(Collected data entries)
----

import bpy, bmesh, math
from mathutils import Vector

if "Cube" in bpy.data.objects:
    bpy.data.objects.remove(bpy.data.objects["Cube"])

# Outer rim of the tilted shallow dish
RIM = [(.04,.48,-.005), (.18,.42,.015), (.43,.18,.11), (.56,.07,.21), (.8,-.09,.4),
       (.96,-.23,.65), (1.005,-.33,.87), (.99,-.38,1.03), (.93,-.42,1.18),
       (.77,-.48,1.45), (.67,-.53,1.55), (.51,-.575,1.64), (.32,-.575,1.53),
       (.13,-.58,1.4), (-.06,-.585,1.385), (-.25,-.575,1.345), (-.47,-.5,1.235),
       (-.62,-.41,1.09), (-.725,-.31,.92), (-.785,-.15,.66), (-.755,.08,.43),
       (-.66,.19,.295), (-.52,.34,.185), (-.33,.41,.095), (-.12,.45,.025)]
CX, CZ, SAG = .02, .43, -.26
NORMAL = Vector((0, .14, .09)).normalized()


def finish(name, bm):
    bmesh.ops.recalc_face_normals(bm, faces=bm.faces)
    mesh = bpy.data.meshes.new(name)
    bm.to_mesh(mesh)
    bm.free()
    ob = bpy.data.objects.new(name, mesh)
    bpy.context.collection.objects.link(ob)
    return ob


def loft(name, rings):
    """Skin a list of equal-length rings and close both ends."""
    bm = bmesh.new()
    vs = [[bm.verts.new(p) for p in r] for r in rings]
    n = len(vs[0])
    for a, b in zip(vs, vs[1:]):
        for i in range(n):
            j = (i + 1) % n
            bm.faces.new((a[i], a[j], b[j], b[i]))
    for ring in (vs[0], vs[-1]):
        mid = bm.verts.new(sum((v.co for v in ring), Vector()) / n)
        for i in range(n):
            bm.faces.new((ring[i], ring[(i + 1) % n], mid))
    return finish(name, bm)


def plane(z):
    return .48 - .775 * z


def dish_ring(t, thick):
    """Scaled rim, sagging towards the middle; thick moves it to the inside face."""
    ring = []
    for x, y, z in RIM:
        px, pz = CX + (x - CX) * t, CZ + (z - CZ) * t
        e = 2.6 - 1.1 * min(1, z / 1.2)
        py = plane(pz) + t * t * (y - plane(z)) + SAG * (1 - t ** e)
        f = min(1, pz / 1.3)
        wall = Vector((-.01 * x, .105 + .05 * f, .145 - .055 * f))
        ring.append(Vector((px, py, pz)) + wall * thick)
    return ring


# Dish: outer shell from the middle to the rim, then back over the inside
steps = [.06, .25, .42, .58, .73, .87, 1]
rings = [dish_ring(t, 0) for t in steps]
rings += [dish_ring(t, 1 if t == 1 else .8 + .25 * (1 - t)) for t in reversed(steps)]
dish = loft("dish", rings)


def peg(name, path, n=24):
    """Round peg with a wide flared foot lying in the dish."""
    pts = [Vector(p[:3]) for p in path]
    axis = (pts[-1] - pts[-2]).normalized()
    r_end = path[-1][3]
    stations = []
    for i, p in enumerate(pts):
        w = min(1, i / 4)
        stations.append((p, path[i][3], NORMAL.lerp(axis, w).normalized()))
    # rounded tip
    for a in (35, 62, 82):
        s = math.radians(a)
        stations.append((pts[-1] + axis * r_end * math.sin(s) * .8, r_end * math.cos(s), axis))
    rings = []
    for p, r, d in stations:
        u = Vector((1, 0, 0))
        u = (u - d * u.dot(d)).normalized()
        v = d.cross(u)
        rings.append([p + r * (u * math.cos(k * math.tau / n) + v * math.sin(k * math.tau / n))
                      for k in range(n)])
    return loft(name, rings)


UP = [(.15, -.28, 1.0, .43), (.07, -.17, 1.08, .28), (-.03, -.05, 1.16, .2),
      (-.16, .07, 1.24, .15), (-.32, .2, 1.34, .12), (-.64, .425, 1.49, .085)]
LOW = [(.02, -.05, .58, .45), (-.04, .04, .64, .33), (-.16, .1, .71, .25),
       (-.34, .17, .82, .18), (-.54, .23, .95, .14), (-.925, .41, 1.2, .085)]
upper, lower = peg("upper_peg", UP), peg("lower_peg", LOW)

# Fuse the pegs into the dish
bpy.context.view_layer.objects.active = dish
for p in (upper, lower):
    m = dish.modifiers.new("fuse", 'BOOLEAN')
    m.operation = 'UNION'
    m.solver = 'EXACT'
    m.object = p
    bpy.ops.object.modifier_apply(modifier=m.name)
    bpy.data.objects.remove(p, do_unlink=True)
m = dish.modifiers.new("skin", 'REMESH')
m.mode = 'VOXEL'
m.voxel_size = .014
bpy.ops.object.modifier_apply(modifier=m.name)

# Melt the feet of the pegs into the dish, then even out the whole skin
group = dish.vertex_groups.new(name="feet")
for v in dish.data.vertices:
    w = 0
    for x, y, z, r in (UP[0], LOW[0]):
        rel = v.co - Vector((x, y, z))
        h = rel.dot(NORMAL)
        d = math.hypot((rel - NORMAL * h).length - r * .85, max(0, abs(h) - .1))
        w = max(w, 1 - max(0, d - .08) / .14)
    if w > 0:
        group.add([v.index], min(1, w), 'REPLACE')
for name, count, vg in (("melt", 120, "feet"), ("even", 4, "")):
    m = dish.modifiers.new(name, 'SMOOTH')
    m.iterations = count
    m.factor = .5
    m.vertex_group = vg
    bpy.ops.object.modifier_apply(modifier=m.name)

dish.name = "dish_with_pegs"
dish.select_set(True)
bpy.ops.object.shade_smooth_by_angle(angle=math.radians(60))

----

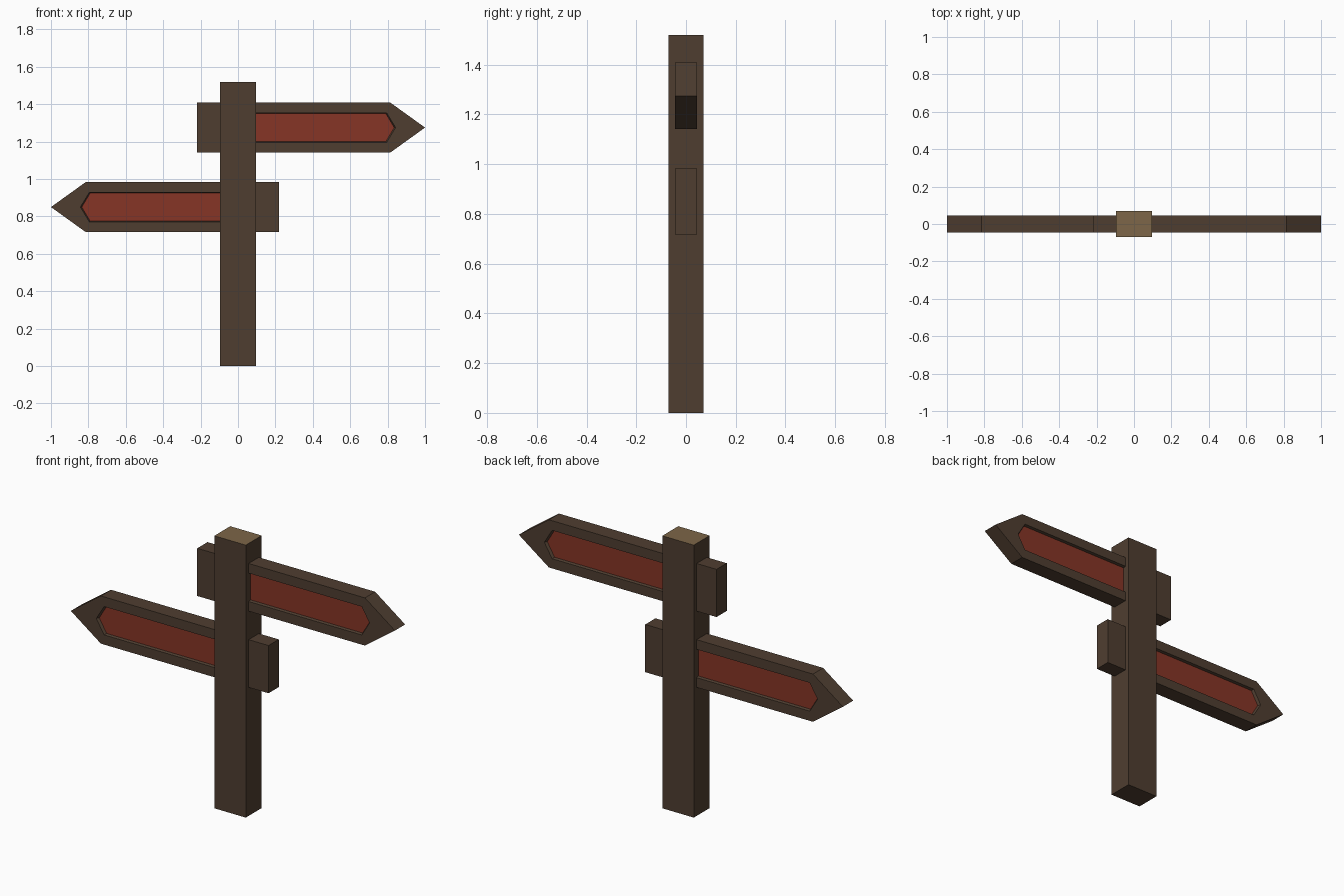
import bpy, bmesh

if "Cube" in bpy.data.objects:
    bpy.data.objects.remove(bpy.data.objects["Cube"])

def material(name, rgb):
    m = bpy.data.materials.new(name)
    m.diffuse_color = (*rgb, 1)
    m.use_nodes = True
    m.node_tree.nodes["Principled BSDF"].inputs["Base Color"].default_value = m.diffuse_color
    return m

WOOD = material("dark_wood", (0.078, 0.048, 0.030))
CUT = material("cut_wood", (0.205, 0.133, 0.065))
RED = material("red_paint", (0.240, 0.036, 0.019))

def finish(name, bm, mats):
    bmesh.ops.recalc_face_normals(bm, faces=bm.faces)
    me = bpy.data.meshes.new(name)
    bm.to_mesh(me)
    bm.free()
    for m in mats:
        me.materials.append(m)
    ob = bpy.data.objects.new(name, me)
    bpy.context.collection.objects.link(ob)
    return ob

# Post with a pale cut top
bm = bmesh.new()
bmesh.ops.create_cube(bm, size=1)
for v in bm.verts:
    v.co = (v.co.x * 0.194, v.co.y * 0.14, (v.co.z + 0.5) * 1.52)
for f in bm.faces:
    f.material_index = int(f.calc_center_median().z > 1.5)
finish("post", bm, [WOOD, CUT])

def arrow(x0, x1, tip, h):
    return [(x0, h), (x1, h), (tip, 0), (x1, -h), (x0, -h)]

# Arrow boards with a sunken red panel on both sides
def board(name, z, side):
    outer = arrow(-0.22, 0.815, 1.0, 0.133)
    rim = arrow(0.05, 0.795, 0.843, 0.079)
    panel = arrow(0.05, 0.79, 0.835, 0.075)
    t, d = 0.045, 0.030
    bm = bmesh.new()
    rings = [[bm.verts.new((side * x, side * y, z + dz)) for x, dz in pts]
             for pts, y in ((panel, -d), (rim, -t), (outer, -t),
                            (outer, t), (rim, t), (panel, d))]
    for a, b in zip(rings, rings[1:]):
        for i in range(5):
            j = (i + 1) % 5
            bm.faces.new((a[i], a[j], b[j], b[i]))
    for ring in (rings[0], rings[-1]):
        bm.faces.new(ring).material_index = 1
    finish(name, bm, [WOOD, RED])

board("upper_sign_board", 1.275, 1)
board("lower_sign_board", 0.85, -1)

----

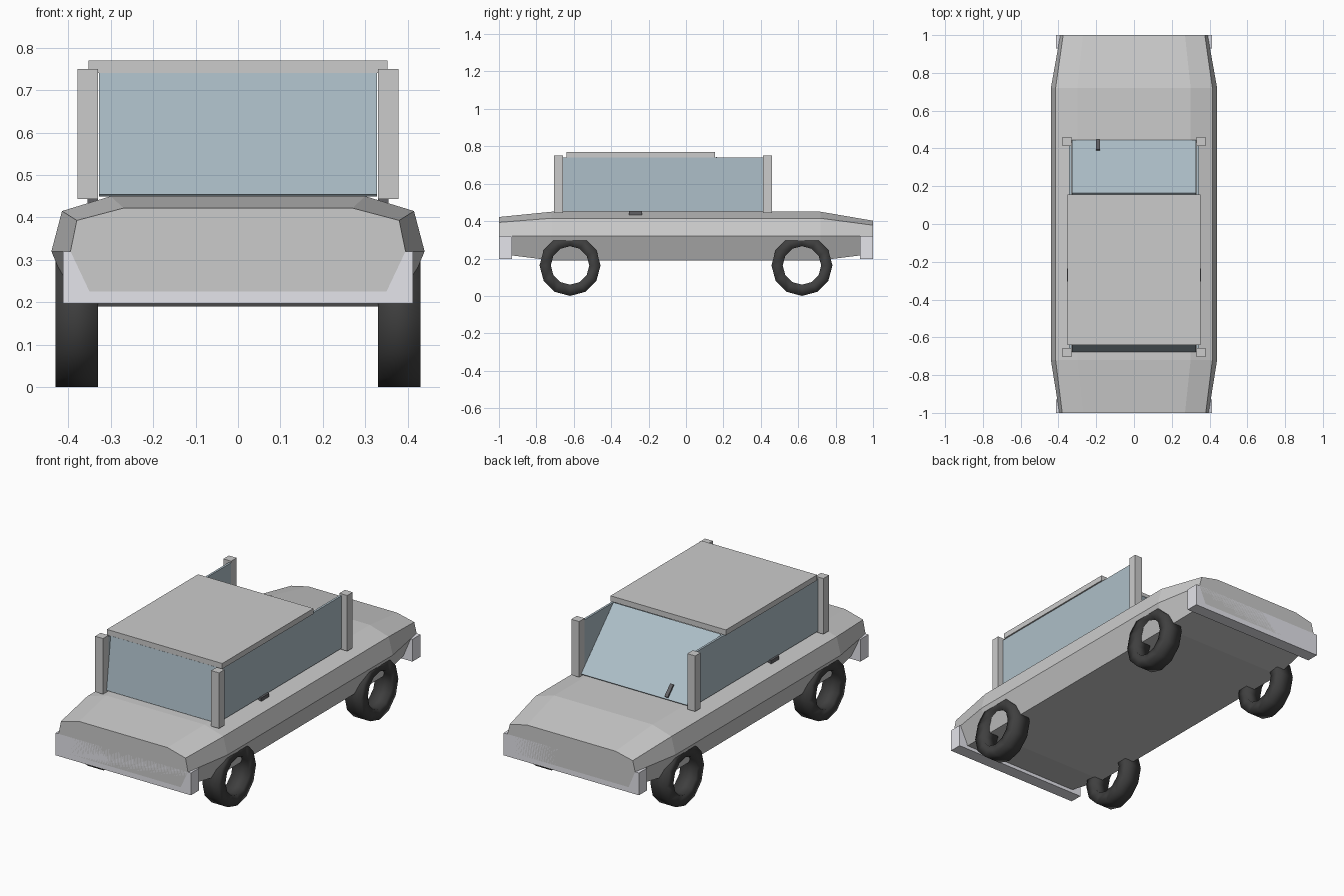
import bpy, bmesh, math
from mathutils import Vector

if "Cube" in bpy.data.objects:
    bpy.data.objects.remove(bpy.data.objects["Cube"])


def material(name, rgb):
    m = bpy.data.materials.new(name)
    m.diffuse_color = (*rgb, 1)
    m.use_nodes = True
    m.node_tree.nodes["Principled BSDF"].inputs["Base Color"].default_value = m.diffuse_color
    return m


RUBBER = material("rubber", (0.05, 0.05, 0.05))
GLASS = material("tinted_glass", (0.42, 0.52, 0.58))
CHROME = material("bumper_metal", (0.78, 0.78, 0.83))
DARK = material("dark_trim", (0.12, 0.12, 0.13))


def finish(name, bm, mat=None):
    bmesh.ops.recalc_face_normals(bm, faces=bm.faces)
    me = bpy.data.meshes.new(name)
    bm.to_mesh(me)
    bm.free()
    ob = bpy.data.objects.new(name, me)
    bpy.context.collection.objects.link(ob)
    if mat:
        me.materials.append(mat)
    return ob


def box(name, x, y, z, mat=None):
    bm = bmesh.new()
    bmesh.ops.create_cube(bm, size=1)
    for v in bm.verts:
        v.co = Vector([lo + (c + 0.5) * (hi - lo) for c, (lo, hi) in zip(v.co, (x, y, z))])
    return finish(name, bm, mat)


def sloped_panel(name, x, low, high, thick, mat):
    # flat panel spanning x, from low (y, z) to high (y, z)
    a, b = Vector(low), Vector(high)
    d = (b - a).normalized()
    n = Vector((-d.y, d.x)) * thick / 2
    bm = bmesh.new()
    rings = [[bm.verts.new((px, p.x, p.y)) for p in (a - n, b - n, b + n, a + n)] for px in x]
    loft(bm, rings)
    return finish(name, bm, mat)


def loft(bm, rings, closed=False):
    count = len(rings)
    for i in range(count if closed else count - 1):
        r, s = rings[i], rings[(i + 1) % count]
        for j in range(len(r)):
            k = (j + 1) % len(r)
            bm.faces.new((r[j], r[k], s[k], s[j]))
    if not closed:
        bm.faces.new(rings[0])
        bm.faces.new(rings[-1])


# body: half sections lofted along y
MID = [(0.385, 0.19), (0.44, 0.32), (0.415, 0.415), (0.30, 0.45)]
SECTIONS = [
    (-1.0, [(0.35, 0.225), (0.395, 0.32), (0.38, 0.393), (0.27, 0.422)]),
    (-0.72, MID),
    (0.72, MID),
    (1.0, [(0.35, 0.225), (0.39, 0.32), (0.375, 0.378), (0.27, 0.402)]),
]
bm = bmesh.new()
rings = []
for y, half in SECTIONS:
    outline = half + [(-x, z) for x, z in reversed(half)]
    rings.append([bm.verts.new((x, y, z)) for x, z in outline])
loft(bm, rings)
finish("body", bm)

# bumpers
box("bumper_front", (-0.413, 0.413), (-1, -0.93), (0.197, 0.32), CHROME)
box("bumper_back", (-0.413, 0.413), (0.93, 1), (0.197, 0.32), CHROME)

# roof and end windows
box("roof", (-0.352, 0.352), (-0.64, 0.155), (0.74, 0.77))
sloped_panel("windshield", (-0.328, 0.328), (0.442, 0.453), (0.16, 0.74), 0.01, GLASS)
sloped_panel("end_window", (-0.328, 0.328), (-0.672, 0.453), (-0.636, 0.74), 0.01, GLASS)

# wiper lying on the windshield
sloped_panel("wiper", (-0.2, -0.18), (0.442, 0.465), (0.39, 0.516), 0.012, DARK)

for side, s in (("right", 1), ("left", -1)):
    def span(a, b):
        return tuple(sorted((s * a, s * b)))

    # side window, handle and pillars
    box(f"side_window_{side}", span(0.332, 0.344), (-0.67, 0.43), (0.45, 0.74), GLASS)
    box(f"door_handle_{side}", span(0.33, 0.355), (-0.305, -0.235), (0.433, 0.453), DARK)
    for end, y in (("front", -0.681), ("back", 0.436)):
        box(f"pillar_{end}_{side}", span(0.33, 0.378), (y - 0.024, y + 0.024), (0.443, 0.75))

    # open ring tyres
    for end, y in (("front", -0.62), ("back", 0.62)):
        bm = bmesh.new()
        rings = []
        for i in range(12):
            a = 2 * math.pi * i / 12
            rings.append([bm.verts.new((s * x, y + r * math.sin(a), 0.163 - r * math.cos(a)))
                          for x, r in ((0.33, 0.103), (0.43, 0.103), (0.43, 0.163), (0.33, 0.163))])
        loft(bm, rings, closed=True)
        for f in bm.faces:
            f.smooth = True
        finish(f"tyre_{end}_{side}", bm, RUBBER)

----

Say how many lines above include "half". The number alone is the answer.

• [Written response] 3